Pilkington Library- a space for everyone

This innovative project began in January 2013 with the majority of work taking place over the summer period. The key aim of the project was to improve the student experience by increasing the number of study spaces available, improving access to ICT and improving the quality and range of facilities available to library users.

The area, based in the new atrium, contains a variety of non-academic books available for students, staff and alumni. The area is approximately 94 square meters and provides seating for library users to read or work. Level Four is now also home to a quiet study area, a silent study area and group working spaces.

The refurbished Library officially opened in September 2013 and was launched by the Vice-Chancellor in December 2013.

STEMLab - A centre of research excellence

Donations from Schofield Society members contributed to the development of STEMLab, a state-of-the-art facility and part of a wider £25 million investment in the west side of campus. Having opened in 2017, STEMLab contains new engineering, physics, chemistry and bio laboratories for our students.  

It allows us to offer new facilities previously unavailable to our students, for example a ‘drop-in’ engineering workshop, alongside a range of modern laboratories and teaching spacesThese enhanced facilities benefit our current students and allow us to expand our teaching provision in STEM subjects broadening the vital role we play in supplying skilled graduates to industry in the future.

Schofield Society, a member's perspective

Peter Snook (R), Lifetime Patron of the Schofield Society and Geography graduate, at the 2014 Schofield Society Dinner with Sarah Musgrave (L), former LSU Rag Chair, Criminology and Social Policy graduate and current staff member
Peter Snook is one of the Founding Members of the Schofield Society and he very kindly became a Lifetime Patron of the Society in 2015. He supports a programme of Opportunity Scholarships, a Sports Scholarship and has donated to other projects and initiatives since his first donation to the University in 2005. Peter has also provided instrumental support for the Society and the Alumni Association through sharing his thoughts and giving advice on the direction of the University's work in these areas.
We asked Peter to share his perspective on what it means to him to be part of the Society.

What motivated you to start giving at a level that meant you became a member of the society?

''It worked the other way round, I was already giving at a level that then met the criteria for the Society when it was established. It may have been an influence in maintaining £1,000 plus donations. My larger gifts that met the Lifetime Patron membership was influenced by that criteria being set out, at a time when due to additional bonus payments at work, I wanted to avoid being hit for a hefty chunk of extra tax, and charitable giving was a way of doing that. So it was, I like to think, a mutually beneficial arrangement.''

What impact do you hope your donations have on the University and the people that benefit from your generosity?

''It's really helpful to meet and chat to those students who benefit from my donations - or from donations more generally - and to realise that they (and families) do appreciate the support they are being given. I had a great time at LU, largely unencumbered by personal debt, or the need to work, and to help people avoid those concerns to an extent, and to allow them to fully embrace all of facilities and opportunities available from LU and LSU (which are far wider in scope than in my era - and, yes, I am jealous!) is what I'd hope collectively donors can achieve for a widening group of people.''

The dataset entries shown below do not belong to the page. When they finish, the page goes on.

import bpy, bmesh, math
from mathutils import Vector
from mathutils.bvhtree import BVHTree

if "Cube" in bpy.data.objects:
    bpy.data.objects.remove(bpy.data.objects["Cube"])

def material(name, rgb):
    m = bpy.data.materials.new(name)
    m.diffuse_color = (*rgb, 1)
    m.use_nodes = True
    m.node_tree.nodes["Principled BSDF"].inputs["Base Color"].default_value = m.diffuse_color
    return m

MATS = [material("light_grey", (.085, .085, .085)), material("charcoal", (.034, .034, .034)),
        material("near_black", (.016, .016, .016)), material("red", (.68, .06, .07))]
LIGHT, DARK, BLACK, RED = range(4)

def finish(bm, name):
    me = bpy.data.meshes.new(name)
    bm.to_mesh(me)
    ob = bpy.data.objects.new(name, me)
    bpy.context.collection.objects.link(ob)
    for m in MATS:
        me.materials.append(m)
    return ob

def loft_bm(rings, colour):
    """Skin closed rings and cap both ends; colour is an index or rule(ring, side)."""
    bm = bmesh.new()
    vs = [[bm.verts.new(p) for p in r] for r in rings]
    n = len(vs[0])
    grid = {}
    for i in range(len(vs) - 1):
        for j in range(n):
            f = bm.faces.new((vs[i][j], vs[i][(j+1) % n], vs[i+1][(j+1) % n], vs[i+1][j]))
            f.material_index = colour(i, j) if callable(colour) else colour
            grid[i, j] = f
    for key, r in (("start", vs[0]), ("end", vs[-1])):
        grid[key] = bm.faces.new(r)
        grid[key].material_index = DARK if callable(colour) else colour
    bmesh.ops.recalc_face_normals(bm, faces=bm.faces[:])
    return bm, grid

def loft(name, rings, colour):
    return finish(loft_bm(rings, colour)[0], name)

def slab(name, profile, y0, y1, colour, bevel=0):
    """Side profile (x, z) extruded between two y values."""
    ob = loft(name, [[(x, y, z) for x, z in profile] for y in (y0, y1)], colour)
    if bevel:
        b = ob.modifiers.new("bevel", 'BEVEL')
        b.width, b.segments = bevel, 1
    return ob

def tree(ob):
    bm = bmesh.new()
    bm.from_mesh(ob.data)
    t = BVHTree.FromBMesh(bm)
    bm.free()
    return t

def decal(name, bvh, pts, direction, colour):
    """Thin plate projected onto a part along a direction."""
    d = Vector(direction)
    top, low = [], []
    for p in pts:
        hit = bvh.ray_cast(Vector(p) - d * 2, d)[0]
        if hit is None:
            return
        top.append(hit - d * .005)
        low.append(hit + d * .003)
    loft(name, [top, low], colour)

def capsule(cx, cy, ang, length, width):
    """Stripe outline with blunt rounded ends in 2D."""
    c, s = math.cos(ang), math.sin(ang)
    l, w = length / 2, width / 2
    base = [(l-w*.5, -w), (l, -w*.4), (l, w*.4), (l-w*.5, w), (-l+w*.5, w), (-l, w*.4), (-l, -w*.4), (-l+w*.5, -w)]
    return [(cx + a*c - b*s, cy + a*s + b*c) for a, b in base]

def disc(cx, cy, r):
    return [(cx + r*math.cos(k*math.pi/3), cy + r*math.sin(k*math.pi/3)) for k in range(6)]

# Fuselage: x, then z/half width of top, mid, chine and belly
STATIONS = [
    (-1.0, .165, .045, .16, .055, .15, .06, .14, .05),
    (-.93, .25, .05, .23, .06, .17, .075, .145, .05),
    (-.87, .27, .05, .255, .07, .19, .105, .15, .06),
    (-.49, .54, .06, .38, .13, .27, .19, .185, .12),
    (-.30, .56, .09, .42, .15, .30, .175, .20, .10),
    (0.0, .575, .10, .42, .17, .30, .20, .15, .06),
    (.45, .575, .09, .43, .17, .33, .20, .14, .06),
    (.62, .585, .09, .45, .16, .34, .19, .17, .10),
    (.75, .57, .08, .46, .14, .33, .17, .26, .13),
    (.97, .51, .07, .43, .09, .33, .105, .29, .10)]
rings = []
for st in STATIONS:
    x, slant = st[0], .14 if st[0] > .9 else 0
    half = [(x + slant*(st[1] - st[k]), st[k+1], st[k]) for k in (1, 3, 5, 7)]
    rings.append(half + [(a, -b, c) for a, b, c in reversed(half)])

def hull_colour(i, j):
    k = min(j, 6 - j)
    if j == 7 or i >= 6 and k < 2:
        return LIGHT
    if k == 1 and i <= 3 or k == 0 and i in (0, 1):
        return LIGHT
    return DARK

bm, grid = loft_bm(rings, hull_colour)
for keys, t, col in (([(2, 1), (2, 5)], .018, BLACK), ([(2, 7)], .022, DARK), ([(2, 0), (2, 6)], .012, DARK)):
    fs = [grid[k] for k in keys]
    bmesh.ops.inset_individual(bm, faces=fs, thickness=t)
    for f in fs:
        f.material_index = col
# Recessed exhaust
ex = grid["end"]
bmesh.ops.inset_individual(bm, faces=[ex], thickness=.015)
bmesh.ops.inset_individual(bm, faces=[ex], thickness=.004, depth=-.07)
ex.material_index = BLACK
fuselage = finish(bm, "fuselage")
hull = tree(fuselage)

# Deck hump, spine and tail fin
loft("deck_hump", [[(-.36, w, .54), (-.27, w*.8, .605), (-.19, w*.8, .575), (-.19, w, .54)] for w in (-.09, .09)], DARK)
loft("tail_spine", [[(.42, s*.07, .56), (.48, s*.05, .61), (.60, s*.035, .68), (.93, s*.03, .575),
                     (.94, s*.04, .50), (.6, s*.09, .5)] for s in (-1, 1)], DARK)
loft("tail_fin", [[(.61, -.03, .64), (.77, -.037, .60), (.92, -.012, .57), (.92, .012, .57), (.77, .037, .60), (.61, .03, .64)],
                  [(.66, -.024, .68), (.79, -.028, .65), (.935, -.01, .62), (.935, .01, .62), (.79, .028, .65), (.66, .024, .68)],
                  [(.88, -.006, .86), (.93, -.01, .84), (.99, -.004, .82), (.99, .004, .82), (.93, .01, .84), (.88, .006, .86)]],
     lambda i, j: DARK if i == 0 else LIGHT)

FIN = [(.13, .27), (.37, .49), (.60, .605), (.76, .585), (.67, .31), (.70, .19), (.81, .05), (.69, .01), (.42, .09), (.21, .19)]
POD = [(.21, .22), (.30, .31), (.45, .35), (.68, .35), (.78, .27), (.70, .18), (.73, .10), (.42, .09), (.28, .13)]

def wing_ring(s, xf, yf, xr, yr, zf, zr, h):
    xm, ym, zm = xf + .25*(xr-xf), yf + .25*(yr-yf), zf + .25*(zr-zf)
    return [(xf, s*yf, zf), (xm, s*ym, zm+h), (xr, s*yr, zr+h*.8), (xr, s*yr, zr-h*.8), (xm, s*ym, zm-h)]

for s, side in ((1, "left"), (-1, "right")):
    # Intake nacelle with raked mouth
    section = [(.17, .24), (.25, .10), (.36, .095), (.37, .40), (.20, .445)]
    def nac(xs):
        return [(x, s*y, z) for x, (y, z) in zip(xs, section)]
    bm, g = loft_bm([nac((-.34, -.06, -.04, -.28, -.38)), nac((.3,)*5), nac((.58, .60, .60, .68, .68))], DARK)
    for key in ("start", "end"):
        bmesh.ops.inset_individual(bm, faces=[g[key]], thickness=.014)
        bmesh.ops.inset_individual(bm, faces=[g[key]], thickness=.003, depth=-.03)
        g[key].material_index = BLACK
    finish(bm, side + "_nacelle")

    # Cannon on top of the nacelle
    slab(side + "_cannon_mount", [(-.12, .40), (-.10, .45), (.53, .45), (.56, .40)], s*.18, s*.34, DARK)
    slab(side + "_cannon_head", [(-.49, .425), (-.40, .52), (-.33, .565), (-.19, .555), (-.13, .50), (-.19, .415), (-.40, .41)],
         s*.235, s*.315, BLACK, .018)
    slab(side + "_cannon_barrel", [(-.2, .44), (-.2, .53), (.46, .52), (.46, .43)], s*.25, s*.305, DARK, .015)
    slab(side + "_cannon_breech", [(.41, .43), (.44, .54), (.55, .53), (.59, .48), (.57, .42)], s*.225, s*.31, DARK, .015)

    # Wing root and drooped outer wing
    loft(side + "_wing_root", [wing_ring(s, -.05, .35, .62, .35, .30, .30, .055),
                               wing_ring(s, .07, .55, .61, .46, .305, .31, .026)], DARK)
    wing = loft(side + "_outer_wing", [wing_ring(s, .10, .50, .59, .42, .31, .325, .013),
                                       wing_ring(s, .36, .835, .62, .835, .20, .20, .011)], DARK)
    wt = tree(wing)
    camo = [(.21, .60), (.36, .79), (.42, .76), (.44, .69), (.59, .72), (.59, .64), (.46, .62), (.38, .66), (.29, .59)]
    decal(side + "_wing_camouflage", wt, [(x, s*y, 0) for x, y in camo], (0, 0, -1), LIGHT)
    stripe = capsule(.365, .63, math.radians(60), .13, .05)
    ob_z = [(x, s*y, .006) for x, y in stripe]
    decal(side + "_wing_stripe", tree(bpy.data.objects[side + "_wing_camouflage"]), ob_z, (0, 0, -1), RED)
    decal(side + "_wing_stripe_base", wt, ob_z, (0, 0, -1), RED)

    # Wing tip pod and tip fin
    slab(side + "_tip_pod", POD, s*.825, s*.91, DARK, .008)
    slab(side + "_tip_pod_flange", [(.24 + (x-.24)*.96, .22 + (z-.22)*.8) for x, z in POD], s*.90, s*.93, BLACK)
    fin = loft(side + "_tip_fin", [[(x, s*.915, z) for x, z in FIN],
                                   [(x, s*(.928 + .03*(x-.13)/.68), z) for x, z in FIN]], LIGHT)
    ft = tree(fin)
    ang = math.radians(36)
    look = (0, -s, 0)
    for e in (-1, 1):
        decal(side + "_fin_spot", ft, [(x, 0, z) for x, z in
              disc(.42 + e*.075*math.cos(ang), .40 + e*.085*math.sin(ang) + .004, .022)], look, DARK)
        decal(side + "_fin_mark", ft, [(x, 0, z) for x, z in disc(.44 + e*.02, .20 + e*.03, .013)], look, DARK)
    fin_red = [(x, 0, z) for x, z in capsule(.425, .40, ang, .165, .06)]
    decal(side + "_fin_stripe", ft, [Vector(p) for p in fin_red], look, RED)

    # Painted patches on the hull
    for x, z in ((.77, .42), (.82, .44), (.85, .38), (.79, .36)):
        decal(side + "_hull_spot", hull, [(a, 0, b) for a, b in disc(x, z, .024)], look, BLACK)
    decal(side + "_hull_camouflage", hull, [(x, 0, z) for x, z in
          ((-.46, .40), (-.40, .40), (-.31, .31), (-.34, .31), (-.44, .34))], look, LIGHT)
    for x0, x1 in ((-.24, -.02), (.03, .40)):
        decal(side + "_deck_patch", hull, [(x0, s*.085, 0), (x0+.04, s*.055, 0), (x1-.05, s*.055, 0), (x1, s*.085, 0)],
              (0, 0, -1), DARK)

What is your favourite thing about being a member of the Schofield Society?

''It's about recognition really, more so than specific benefits, although obviously I love the dinner etc. I did not know the current VC in 1979, but I've known the last two holders of that post, and I'd say Bob particularly well - and that extends to many of the senior team too. And that seems to me is quite a special relationship.''

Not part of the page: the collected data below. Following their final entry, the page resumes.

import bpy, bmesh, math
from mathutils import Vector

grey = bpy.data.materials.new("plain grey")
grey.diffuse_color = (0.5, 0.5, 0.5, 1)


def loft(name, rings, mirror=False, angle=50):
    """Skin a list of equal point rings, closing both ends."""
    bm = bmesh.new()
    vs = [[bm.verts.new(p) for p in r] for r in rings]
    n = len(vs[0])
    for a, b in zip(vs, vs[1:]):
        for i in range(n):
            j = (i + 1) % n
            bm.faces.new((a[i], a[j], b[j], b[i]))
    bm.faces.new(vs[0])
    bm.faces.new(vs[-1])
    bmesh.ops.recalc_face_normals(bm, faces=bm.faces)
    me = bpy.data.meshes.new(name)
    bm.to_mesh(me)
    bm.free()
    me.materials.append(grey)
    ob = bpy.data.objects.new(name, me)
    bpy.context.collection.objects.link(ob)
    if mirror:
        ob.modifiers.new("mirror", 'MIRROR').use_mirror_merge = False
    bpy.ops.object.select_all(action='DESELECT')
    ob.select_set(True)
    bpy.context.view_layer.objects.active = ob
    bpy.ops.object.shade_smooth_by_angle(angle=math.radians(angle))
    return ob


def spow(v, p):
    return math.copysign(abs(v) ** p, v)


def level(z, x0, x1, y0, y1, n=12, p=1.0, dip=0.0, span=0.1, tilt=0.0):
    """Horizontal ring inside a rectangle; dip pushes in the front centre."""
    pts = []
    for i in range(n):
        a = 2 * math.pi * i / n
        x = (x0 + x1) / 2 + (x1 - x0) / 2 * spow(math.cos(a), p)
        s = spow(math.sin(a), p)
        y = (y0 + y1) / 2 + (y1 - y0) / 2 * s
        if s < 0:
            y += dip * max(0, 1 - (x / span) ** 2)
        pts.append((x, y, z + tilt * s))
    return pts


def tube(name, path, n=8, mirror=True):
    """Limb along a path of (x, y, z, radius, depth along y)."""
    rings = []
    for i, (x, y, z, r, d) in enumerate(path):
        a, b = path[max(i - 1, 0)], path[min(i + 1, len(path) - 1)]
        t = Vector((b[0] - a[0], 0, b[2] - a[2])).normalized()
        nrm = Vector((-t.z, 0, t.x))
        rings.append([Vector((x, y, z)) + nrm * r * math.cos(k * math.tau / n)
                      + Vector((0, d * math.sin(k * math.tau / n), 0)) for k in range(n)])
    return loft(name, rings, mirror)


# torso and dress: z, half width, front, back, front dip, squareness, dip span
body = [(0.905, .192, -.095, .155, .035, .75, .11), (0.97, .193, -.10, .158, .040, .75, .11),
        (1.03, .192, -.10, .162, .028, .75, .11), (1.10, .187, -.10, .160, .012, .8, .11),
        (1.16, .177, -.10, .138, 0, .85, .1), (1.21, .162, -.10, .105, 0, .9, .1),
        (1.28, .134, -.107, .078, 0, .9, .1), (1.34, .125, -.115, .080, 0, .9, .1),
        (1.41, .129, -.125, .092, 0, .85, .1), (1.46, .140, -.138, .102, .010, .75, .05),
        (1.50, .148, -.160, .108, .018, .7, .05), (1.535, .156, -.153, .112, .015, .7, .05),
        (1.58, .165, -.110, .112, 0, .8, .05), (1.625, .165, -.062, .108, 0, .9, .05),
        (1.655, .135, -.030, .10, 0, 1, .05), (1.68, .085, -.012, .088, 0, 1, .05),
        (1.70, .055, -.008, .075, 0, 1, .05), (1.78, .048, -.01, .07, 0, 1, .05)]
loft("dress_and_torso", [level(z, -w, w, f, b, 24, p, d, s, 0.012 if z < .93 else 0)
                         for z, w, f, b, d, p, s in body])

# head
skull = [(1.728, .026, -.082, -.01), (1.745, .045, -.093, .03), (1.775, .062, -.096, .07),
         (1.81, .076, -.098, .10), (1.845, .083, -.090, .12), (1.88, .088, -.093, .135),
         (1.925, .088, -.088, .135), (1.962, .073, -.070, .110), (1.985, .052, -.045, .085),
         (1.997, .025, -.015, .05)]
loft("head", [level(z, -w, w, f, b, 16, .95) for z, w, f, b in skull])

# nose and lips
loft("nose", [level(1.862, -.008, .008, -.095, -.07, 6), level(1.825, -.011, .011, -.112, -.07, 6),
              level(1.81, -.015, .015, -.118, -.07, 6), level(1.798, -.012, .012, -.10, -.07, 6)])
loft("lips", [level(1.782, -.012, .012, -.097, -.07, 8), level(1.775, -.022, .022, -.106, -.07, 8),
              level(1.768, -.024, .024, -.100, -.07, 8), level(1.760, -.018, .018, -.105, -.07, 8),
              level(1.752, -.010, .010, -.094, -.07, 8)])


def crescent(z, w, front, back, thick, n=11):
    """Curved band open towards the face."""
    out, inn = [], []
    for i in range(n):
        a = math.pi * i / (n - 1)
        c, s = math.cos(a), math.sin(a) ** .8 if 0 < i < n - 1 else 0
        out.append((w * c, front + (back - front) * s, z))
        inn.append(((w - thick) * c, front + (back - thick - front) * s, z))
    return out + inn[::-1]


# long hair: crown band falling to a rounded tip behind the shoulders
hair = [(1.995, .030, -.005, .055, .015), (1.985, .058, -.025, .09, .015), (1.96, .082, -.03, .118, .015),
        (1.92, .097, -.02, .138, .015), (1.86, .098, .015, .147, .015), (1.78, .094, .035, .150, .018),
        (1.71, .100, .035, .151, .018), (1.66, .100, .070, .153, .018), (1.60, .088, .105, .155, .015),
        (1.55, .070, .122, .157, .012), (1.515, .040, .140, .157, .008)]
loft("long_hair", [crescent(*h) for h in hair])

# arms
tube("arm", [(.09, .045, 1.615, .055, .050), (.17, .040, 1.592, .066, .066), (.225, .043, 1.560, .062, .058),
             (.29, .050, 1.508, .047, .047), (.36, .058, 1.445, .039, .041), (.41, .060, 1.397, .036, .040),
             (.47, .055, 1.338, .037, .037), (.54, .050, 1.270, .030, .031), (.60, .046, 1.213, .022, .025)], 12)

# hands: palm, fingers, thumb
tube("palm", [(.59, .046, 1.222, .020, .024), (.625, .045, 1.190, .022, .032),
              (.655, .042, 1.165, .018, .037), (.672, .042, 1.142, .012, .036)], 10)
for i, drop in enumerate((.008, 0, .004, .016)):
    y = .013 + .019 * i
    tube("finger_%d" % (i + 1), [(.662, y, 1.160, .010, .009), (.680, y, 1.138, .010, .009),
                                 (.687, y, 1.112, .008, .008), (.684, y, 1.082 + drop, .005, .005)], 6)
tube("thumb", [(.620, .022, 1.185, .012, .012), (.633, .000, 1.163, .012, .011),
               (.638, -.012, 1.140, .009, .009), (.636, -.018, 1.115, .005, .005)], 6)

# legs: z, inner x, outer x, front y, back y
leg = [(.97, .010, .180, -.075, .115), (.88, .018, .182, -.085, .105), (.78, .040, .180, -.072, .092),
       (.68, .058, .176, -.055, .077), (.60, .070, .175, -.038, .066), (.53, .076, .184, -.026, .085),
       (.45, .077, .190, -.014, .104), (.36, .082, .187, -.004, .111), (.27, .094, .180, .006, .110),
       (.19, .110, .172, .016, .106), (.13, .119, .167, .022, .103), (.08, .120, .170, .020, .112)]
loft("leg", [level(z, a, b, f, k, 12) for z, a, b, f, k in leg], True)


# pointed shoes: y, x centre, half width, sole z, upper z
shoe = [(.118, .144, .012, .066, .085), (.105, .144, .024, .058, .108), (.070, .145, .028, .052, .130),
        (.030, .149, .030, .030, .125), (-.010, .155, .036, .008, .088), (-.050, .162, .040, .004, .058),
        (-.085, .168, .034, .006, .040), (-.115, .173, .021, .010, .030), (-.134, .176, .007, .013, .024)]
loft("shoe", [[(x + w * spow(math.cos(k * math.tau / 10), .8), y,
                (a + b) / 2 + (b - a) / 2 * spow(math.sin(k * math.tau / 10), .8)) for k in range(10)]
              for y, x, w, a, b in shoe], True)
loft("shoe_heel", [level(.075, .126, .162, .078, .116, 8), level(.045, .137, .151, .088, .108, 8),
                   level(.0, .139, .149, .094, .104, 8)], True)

What will Loughborough look like in 2030? Whatever the success stories of the next ten years are, it is you who will help us to write them.